Public opinion is particularly important if we understand democracy to be fundamentally about rule of the people.
For the people to rule, they must have their voices heard by those in government.
To know whether the people rule or not, evidence is required to prove that those in government are responsible for the voice of the people.
In real democracy, there must be a close match between public opinion and government policies and actions at least in the long run.
The wishes of the people can be discerned in elections to be sure, but a particular powerful way to know what the people want is to ask them directly in a polling survey.
We have been used to guessing what the public think based on conversations in ‘trotros’ and barbering shops, letters to editorsin newspapers, or on what sort of one-liner’s won cheers at political rallies.
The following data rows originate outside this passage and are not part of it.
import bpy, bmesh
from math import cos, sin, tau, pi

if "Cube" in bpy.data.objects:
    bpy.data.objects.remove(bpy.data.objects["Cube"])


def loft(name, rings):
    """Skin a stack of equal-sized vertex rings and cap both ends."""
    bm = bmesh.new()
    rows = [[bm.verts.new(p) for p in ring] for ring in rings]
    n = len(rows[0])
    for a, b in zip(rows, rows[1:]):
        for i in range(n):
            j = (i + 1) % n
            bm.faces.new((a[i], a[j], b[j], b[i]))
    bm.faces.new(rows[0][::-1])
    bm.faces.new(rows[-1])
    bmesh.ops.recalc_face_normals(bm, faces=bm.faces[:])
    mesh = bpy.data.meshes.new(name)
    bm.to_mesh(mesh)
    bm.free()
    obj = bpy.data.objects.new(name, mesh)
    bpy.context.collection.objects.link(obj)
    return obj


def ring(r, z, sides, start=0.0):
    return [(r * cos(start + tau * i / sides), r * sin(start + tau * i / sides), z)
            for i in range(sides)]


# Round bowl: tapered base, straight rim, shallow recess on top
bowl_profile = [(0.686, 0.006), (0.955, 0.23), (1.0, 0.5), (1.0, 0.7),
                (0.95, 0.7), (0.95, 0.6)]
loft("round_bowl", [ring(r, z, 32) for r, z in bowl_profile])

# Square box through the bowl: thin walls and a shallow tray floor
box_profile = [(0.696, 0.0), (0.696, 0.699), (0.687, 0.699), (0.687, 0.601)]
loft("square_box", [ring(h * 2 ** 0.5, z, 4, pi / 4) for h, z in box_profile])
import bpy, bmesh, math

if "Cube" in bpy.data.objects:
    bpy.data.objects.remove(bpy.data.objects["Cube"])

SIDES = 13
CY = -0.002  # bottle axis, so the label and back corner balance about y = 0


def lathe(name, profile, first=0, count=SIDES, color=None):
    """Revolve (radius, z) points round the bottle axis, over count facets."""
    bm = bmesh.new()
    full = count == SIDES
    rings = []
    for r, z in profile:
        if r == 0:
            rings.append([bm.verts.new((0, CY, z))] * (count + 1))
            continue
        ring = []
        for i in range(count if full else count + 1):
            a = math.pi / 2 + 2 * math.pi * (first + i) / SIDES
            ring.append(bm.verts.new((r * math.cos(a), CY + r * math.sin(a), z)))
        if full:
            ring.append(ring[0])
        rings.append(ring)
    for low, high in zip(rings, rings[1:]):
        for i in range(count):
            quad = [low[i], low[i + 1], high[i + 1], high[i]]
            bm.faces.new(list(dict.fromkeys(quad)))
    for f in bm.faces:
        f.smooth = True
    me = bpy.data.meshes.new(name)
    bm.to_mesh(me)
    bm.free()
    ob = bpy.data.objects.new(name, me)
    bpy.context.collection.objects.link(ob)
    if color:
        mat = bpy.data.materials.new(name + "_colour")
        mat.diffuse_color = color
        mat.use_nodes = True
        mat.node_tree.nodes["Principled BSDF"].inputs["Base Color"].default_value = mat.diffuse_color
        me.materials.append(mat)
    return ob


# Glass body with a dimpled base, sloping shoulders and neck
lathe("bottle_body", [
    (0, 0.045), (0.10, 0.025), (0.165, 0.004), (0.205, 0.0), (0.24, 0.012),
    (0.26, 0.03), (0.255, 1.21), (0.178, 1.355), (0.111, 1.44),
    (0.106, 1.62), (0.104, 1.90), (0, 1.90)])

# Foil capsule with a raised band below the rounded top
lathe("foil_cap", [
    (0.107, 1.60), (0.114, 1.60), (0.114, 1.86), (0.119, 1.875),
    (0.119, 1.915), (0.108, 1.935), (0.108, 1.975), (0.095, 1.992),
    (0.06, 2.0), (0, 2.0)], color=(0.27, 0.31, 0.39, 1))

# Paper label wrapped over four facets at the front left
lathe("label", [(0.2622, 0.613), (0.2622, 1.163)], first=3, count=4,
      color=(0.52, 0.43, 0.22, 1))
Similarly, the angry people who call into radio talk shows, ‘serial callers’ as you may call them, may not hold views that are typical to most Ghanaians.
To figure out what the average Ghanaian thinks, we cannot rely on an unrepresentative group or noisy minorities.
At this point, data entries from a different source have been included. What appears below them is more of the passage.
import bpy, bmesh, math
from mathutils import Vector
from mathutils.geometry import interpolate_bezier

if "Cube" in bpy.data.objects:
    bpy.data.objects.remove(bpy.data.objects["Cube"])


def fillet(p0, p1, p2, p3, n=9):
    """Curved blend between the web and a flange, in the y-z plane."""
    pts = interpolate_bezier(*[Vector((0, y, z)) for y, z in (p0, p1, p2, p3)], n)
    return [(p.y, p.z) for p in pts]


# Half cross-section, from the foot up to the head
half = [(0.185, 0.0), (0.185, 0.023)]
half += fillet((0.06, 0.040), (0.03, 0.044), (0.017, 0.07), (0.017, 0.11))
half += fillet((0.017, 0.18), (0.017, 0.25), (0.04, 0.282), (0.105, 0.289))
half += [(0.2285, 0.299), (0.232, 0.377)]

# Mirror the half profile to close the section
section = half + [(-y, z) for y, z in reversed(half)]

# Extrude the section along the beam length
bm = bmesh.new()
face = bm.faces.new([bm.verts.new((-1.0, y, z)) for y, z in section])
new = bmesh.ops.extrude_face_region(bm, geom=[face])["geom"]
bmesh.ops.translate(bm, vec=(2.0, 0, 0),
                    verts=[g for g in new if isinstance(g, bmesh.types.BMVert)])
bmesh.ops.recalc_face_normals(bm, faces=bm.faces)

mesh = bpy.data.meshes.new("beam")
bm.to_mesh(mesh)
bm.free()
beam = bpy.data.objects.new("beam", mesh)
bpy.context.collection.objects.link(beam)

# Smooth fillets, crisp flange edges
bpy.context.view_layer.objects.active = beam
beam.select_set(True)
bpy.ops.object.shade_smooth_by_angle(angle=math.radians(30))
Of late, certain groups and organisations are using some fairly reliable tools developed by social scientists to cull and study the opinion of large groups of people.
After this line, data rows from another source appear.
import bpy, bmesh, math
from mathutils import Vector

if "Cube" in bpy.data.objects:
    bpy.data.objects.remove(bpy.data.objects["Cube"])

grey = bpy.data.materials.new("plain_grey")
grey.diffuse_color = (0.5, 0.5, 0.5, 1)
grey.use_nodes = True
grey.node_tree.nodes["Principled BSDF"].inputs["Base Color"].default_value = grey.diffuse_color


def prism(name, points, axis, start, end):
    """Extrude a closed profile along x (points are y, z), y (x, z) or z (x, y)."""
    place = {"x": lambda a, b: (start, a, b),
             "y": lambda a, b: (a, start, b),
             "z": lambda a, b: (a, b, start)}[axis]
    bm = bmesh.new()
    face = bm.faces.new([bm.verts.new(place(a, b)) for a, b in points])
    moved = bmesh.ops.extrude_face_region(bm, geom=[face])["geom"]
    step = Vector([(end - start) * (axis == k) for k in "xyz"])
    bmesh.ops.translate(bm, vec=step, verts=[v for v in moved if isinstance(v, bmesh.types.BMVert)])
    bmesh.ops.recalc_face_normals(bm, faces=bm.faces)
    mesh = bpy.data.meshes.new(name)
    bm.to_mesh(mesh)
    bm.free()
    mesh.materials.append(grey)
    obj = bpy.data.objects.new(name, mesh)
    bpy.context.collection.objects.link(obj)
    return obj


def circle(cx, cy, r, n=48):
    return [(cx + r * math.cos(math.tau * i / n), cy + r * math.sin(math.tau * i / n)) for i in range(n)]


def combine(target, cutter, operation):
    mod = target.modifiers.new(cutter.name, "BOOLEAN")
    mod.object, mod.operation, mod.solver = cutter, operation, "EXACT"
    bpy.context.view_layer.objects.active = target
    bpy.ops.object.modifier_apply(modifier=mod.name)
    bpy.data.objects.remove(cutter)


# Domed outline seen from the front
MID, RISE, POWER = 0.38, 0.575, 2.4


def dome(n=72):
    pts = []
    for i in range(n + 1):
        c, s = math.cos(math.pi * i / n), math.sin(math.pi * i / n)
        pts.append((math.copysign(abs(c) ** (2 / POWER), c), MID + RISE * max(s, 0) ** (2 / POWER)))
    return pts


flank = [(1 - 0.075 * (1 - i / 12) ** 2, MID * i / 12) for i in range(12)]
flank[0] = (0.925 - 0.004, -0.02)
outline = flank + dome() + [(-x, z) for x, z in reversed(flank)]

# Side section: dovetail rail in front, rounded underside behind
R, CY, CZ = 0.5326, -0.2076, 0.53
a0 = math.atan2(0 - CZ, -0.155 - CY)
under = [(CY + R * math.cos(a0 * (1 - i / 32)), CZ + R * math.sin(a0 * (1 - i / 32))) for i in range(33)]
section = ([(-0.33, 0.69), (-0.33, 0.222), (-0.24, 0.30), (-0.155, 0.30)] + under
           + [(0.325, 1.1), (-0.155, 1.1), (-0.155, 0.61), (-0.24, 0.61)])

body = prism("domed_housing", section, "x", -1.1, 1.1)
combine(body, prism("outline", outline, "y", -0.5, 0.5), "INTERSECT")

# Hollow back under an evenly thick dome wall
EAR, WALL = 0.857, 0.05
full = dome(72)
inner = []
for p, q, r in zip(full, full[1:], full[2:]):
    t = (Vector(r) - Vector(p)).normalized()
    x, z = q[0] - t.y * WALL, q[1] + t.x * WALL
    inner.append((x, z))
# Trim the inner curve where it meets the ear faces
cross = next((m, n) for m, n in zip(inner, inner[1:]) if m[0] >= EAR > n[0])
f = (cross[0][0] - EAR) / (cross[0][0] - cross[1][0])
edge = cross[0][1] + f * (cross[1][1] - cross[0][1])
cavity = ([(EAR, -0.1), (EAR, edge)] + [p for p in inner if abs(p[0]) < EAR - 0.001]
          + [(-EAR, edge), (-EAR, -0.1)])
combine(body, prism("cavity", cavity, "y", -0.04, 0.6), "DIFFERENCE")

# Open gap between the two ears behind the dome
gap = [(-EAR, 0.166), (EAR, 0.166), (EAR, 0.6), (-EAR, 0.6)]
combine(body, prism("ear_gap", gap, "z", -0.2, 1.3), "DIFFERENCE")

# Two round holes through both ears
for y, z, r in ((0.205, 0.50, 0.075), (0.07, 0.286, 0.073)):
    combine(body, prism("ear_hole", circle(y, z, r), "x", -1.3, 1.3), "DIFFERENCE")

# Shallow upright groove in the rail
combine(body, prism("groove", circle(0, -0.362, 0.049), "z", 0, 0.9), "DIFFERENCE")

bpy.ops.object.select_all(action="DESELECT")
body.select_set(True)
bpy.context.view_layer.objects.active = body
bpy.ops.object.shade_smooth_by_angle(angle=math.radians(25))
Those who use poll results; including citizens encountering polls in newspapers and on television should be aware of certain factors that can undermine the validity of survey research.
Issues of wording and sampling are the key ones. The way in which a question is worded often makes a big difference in the way it is answered.
So in that sense, a survey may not always be capturing what people are thinking or what choices they will make.
Scholars and survey professionals worry about a number of things that can undermine the validity of survey research by making it difficult to draw a sample that is random, representative of an entire population.
Top academic and commercial polling firms claim they are taking steps to overcome these problems, but they are likely to get worse before they become better.
For now, we have to make do with polling results from quality researchers and firms. A good rule of thumb is to see what polls are most relied upon by public opinion scholars and other specialists in that field.
Trust of crowd
First voting surveys carried out in the 1940s and 1950s turned up what scholars considered appalling evidence of public ignorance, lack of interest in politics and a reliance on groups or party loyalties rather than judgement about the issues of the day.
Repeated surveys of the same individuals found that their responses seemed to change randomly from one interview to another.
Whether people are fit to rule depends on the quality of public opinion. Most people of course do not know a lot of facts about politics and how it works; they do no also have well worked-out ideologies or highly stable policy preferences.
But most of the time, the collective public opinion of citizens proves certain assumptions in this direction wrong.
When economic times are tough during recession, for example, no amount of rhetoric from political leaders, the news media or interest groups is likely to convince people. People have reality checks in such circumstances.
The government can discard public opinion in certain circumstances, but it is dangerous to assume that public opinion lacks proper focus and wisdom, for which reason it going by it would be pandering to the whims of the public rather than exercising leadership.
Public opinion eventually translates into votes at election time. So staying at the right side of public opinion, giving people what they want in terms of policies, is how people gain and keep elected office.